WHAT IS BEING ASKED:
Copy each line in the data below that contains the word "grow".

AVAILABLE DATA:
= = =
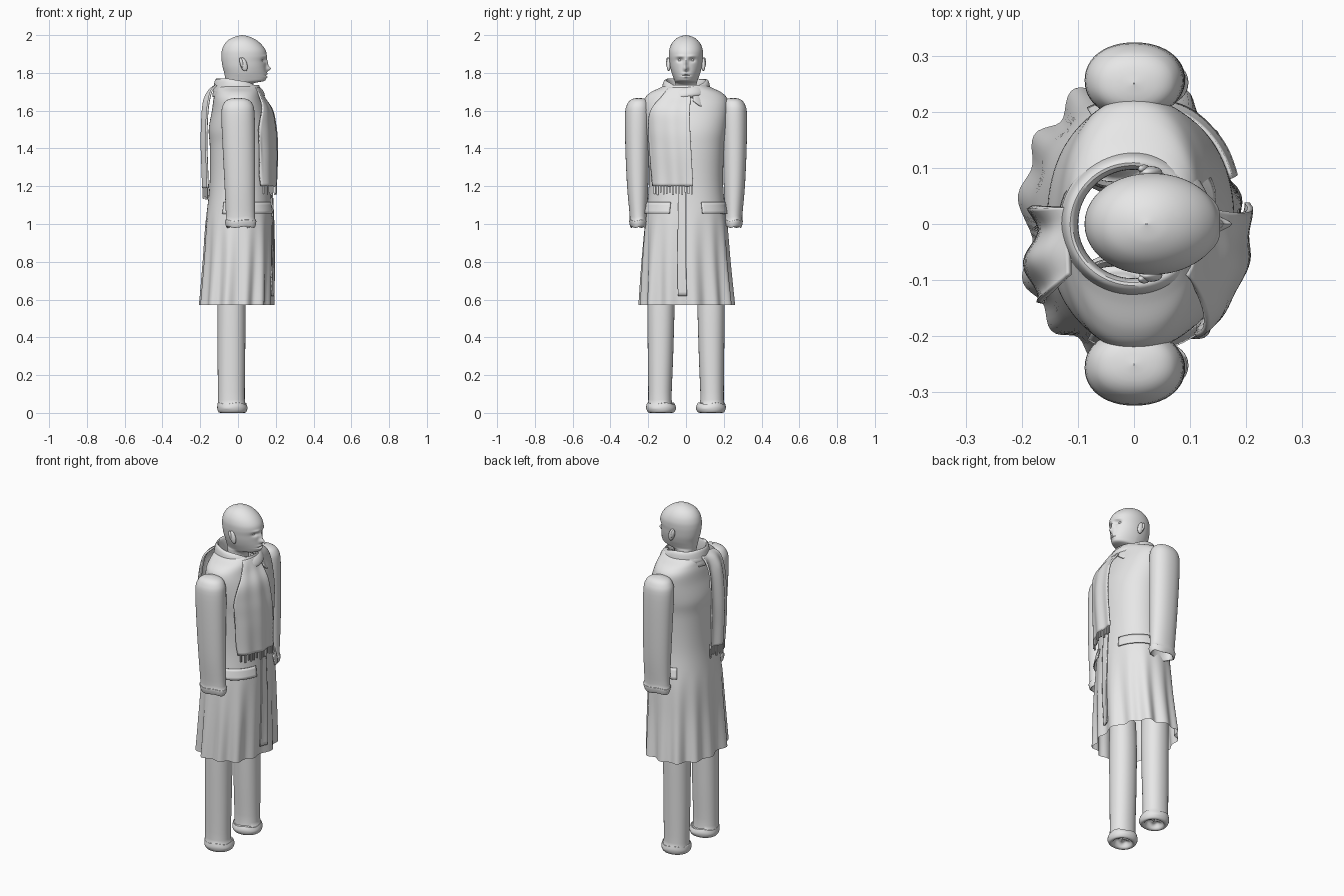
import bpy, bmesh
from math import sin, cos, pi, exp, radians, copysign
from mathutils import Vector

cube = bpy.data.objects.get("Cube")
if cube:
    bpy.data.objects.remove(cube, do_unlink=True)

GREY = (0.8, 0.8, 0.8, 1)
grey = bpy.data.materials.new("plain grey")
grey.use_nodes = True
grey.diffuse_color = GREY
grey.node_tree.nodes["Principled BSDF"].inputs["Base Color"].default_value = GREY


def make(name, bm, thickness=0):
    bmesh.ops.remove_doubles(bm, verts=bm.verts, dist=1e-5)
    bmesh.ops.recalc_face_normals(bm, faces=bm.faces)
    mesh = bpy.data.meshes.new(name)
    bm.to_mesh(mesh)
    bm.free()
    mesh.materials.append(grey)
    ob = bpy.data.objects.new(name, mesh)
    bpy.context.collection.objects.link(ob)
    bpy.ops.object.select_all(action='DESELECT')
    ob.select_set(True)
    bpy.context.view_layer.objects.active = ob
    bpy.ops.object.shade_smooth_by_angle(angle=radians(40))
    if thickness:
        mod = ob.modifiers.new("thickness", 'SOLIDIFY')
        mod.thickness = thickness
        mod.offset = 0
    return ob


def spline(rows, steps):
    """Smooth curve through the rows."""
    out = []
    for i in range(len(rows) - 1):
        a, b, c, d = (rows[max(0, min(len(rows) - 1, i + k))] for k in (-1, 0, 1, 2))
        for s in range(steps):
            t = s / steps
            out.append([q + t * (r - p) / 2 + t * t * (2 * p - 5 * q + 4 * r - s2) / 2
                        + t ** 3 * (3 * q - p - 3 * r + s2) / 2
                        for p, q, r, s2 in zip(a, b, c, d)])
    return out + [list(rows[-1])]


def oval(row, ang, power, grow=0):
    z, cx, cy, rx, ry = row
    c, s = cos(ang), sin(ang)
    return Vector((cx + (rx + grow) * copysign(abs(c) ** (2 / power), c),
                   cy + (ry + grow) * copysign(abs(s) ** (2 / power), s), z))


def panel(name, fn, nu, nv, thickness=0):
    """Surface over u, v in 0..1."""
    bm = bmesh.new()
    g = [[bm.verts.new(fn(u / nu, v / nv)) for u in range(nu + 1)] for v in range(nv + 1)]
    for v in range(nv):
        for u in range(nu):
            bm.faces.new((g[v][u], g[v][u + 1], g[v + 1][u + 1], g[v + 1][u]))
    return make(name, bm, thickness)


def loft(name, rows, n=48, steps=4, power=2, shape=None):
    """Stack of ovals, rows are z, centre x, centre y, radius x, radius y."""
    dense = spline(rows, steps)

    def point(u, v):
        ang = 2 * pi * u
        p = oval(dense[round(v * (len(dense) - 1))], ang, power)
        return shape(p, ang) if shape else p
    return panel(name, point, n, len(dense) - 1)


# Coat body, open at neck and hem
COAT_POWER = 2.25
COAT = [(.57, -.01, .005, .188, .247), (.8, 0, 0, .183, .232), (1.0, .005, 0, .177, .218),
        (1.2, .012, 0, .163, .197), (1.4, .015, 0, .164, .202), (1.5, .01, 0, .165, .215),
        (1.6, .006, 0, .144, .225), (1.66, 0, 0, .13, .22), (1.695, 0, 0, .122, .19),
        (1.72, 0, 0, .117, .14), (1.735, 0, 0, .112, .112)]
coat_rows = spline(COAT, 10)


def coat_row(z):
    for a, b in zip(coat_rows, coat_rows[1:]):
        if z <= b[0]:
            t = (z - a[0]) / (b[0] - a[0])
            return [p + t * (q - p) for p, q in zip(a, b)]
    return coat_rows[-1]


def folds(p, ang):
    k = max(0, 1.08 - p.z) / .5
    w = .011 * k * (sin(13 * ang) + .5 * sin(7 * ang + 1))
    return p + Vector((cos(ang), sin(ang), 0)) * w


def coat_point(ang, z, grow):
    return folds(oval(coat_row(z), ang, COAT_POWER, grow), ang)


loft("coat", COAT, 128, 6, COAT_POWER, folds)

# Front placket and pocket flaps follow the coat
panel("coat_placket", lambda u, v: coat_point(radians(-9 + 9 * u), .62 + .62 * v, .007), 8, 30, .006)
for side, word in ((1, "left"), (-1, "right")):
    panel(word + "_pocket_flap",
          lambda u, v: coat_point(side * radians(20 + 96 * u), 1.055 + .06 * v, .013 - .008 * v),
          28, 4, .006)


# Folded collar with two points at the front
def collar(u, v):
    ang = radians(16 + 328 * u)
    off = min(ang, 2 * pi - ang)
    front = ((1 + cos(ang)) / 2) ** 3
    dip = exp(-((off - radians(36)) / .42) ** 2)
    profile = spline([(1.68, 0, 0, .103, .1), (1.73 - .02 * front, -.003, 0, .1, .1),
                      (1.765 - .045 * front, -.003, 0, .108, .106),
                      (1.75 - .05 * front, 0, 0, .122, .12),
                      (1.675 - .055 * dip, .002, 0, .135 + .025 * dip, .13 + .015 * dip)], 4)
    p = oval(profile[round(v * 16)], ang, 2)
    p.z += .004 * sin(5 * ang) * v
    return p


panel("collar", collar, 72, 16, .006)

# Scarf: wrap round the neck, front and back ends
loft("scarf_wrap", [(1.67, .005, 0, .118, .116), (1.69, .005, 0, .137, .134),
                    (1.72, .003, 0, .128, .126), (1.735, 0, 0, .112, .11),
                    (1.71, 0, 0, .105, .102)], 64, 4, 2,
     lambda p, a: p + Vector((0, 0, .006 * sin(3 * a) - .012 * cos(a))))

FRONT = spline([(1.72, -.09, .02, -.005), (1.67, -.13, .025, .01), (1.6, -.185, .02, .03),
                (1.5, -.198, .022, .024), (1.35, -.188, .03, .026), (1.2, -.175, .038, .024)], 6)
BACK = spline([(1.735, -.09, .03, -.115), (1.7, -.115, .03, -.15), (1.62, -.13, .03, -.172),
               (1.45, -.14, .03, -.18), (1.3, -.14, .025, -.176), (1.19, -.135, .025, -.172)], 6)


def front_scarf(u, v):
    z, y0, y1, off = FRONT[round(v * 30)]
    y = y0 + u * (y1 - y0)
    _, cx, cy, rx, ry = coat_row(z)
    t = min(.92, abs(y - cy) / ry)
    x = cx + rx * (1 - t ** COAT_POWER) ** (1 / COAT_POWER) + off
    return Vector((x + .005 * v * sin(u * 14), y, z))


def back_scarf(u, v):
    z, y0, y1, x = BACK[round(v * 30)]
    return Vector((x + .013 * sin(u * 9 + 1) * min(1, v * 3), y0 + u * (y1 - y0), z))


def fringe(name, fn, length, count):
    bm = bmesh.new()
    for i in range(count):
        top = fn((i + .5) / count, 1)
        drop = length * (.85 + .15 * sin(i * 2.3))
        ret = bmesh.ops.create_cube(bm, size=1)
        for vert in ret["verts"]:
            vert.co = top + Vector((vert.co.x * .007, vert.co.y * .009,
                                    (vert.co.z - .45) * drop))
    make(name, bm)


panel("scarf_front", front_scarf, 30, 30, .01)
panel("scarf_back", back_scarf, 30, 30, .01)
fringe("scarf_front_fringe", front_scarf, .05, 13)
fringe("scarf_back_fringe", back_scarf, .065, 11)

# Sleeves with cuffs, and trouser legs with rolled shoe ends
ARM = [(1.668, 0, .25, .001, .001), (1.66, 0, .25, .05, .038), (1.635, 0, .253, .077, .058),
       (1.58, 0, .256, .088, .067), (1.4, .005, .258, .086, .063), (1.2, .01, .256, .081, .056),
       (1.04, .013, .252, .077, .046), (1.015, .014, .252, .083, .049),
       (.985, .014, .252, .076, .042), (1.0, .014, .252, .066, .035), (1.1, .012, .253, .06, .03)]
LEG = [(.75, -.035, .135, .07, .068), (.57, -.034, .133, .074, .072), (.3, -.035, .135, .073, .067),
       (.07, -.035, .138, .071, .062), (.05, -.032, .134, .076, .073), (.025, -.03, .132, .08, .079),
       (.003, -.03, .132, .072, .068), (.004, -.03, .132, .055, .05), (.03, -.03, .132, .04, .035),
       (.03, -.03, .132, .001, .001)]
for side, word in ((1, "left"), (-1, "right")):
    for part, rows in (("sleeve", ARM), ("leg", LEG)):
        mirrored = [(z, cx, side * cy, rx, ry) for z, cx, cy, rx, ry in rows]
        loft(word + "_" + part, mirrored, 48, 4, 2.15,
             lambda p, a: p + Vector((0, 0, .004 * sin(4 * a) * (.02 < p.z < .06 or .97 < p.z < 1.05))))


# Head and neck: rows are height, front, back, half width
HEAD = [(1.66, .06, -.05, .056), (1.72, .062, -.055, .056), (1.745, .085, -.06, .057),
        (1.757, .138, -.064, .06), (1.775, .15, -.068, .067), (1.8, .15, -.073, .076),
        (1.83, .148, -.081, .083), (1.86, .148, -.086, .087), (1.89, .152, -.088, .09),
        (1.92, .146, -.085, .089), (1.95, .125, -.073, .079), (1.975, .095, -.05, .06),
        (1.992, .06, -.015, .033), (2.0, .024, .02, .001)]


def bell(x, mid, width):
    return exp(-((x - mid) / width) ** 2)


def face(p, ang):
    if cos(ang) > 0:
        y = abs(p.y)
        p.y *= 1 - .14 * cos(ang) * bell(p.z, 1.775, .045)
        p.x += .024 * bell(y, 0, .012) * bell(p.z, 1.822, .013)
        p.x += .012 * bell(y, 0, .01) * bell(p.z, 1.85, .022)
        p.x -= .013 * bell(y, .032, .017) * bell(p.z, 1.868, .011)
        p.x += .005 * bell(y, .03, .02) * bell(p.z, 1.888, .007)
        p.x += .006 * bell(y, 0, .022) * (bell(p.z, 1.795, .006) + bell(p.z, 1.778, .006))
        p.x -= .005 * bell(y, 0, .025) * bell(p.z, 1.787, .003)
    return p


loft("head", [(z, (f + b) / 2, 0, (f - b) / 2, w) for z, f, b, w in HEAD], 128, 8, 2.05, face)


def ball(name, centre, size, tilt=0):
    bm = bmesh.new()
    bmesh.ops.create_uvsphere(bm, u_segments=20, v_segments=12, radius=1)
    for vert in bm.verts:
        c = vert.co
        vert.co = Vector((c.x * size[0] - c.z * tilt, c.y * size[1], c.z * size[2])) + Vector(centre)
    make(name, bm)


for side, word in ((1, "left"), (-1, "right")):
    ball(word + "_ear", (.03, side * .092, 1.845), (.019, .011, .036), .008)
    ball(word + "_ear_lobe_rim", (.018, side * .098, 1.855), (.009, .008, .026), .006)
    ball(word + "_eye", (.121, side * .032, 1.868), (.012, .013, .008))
= = =
RESPONSE:
def oval(row, ang, power, grow=0):
    return Vector((cx + (rx + grow) * copysign(abs(c) ** (2 / power), c),
                   cy + (ry + grow) * copysign(abs(s) ** (2 / power), s), z))
def coat_point(ang, z, grow):
    return folds(oval(coat_row(z), ang, COAT_POWER, grow), ang)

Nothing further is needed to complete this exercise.